Air quality must not have much to do with a long life if people in Loma Linda are living so long. The air there is horrible.
LOMA LINDA, Calif. — In this small city, home to a large Seventh-day Adventist community, the average lifespan goes well past 80, and it has one of the highest rates of longevity in the world according to some estimates.
When researchers descended on this affluent city east of Los Angeles several years ago to determine why, the theories piled up: Perhaps it was the vegetarian diet kept by many Adventists? Maybe it was their close communal ties? Or the frequent use of sprawling trails in the parks here?
But one thing seemed certain to researchers: residents were not living into the next century by eating fast food.
So last week, when the City Council approved Loma Linda’s first McDonald’s restaurant, many residents bemoaned the decision, worrying that the officials were jeopardizing the city’s reputation as a paragon of healthy lifestyles.
Wayne Dysinger, a physician and public health professor in the preventive medicine department at Loma Linda University’s School of Medicine, grew up in the city and remembers a time when there were no such restaurants. A generation ago, it was nearly impossible to even find meat within city limits. Now, he worries about his children.

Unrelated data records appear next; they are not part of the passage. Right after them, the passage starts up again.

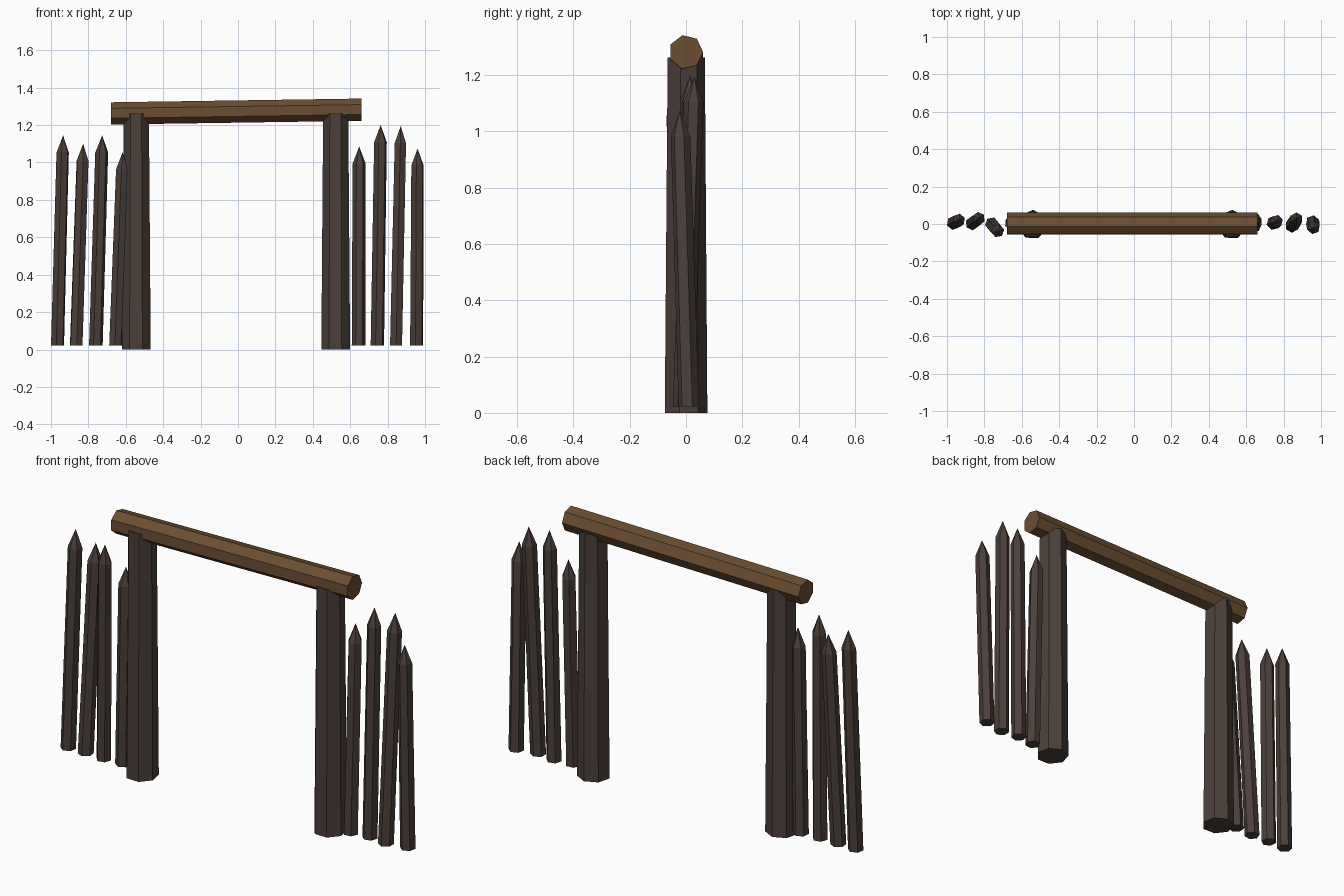
import bpy, bmesh
from math import cos, sin, radians, tau
from mathutils import Vector

cube = bpy.data.objects.get("Cube")
if cube:
    bpy.data.objects.remove(cube)


def material(name, rgb):
    mat = bpy.data.materials.new(name)
    mat.use_nodes = True
    colour = (*rgb, 1)
    mat.diffuse_color = colour
    mat.node_tree.nodes["Principled BSDF"].inputs["Base Color"].default_value = colour
    return mat


dark_wood = material("dark wood", (0.070, 0.050, 0.043))
brown_wood = material("brown wood", (0.147, 0.076, 0.031))


def log(name, mat, sections, sides, turn, u, v, tip=None):
    """Loft rings of (centre, radius) spanned by u and v; cap or point the end."""
    bm = bmesh.new()
    u, v = Vector(u), Vector(v)
    rings = []
    for centre, radius in sections:
        angles = [radians(turn) + tau * i / sides for i in range(sides)]
        rings.append([bm.verts.new(Vector(centre) + radius * (u * cos(a) + v * sin(a)))
                      for a in angles])
    for low, high in zip(rings, rings[1:]):
        for i in range(sides):
            j = (i + 1) % sides
            bm.faces.new((low[i], low[j], high[j], high[i]))
    bm.faces.new(rings[0][::-1])
    if tip:
        apex = bm.verts.new(tip)
        for i in range(sides):
            bm.faces.new((rings[-1][i], rings[-1][(i + 1) % sides], apex))
    else:
        bm.faces.new(rings[-1])
    bmesh.ops.recalc_face_normals(bm, faces=bm.faces)
    mesh = bpy.data.meshes.new(name)
    bm.to_mesh(mesh)
    bm.free()
    mesh.materials.append(mat)
    obj = bpy.data.objects.new(name, mesh)
    bpy.context.collection.objects.link(obj)


X, Y, Z = (1, 0, 0), (0, 1, 0), (0, 0, 1)

# Gate posts, slightly tapered
for name, x in (("right_post", -0.543), ("left_post", 0.523)):
    log(name, dark_wood, [((x, -0.003, 0), 0.079), ((x, -0.002, 1.262), 0.069)],
        7, 88, X, Y)

# Cross beam, a little higher on one end
log("cross_beam", brown_wood, [((-0.68, 0, 1.262), 0.061), ((0.66, 0, 1.282), 0.061)],
    7, 102, Y, Z)

# Leaning sharpened stakes: base x, base y, tip x, tip y, tip height, turn
stakes = [
    (-0.965, 0.005, -0.935, 0.022, 1.145, 20),
    (-0.865, 0.003, -0.828, 0.032, 1.10, 35),
    (-0.760, 0.000, -0.726, -0.040, 1.145, 10),
    (-0.655, 0.005, -0.617, -0.025, 1.055, 25),
    (0.645, -0.008, 0.648, 0.026, 1.085, 5),
    (0.745, 0.004, 0.763, 0.015, 1.20, 15),
    (0.845, -0.010, 0.870, 0.030, 1.195, 30),
    (0.955, 0.010, 0.960, -0.022, 1.075, 20),
]
for n, (bx, by, tx, ty, top, turn) in enumerate(stakes, 1):
    base, tip = Vector((bx, by, 0.022)), Vector((tx, ty, top))
    shoulder = base.lerp(tip, 1 - 0.092 / (top - 0.022))
    log(f"stake_{n}", dark_wood, [(base, 0.037), (shoulder, 0.035)],
        6, turn, X, Y, tip)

“We know from research that if a school is near a fast-food restaurant, the kids there are more likely to be obese,” he said. “We will never eliminate unhealthy choices, and pretty much everyone has an unhealthy treat once in a while. I am going to drive by that intersection every day and it’s fairly likely that they will say ‘Oh Daddy, can we stop there’ more often. Why do we need to encourage that?”
The new McDonald’s restaurant would hardly be the first fast-food joint around — there are already a handful of places offering assembly-line burgers and fries within the eight square miles of the city. And the area has deep roots to the icon that so many residents detest: the site of the original McDonald’s restaurant is less than five miles away, in San Bernardino.
Still, in one sign of Loma Linda’s historical distaste for fast food, restaurants are required to go through a special approval process for drive-through windows. Once, when business proved slightly sluggish, a local chain crafted a special vegetarian menu dubbed “Loma Linda specials.”